** Opening Given entries block **
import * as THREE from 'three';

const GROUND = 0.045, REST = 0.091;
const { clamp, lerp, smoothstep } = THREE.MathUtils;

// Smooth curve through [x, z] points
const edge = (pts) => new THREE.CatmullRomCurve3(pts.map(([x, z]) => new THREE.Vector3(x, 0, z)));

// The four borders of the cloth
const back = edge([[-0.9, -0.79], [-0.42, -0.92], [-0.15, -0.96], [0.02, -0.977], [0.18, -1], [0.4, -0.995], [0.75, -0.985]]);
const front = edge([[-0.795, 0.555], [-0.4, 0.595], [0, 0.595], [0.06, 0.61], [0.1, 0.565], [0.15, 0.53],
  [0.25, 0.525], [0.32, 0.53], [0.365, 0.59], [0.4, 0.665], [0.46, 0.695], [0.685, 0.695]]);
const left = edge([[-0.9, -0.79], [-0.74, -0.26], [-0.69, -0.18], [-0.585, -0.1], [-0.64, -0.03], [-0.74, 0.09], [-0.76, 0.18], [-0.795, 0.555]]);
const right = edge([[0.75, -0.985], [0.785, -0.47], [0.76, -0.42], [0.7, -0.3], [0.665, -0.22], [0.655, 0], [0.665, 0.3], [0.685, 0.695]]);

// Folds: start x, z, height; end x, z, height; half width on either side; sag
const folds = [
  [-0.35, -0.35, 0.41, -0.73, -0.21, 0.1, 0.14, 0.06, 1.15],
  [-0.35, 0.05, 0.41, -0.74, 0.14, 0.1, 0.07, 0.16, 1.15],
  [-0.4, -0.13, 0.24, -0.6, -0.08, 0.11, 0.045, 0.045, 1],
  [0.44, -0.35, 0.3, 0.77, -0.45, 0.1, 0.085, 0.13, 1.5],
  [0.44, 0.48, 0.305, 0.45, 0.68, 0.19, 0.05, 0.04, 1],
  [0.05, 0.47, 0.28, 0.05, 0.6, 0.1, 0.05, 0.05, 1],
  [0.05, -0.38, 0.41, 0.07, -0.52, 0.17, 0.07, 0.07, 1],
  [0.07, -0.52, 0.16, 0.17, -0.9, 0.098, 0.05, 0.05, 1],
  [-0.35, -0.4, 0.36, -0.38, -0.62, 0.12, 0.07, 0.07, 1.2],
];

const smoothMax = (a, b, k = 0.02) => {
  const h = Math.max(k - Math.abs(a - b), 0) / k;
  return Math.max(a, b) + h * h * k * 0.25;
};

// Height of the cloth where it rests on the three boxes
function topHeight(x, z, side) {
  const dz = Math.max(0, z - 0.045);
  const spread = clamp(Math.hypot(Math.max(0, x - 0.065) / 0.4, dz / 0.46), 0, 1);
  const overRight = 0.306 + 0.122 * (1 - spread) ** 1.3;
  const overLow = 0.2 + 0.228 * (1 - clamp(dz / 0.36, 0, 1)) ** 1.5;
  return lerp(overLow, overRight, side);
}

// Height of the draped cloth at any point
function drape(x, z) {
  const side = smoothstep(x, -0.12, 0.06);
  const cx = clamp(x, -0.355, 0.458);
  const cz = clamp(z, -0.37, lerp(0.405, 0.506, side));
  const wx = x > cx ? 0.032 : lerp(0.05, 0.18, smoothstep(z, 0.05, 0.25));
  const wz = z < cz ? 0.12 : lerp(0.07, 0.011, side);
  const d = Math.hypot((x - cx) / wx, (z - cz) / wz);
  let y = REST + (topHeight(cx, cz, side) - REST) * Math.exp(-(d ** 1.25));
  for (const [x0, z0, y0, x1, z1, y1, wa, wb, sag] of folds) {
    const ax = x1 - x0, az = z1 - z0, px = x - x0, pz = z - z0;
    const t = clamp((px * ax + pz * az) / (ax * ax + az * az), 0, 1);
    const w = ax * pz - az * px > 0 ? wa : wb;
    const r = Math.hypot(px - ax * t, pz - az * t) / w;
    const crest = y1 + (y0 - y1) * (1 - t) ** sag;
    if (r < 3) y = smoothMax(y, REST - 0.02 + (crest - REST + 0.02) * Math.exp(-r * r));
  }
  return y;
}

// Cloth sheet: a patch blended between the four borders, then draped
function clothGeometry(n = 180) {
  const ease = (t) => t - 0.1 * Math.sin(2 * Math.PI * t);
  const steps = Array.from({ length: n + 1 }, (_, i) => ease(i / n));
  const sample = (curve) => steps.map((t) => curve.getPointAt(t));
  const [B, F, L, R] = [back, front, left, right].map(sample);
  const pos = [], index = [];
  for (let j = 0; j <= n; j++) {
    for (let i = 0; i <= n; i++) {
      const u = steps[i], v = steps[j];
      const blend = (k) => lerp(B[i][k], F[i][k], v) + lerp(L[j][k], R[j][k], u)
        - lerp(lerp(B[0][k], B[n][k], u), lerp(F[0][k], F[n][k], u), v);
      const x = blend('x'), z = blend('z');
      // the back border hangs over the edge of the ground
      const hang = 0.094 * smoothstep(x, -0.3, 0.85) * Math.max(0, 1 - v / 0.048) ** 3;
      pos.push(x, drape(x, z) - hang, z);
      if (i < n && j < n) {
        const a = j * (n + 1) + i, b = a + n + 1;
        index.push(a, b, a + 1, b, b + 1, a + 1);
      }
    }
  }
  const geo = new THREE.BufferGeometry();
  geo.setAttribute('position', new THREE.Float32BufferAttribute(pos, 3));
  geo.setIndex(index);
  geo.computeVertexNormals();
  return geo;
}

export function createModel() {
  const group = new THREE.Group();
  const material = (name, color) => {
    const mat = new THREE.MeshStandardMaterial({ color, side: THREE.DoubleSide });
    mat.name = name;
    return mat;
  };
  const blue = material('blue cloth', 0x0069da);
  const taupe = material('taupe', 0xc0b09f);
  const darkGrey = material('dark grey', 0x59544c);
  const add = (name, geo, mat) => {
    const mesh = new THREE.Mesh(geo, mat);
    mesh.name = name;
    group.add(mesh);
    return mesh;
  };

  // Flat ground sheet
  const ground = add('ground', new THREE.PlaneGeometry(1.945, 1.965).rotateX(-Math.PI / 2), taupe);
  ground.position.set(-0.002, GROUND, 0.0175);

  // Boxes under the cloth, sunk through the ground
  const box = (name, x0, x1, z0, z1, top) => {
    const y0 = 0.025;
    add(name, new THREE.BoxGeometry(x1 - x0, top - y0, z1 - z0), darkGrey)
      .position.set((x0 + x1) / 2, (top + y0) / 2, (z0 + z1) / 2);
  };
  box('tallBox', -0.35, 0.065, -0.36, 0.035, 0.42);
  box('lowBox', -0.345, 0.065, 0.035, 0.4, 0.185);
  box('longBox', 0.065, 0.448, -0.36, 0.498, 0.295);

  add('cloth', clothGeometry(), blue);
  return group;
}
** Closing Given entries block **
* **The problem**
Filter the records above and copy every line that contains the word "function".

* **Solved exercise**
function topHeight(x, z, side) {
function drape(x, z) {
function clothGeometry(n = 180) {
export function createModel() {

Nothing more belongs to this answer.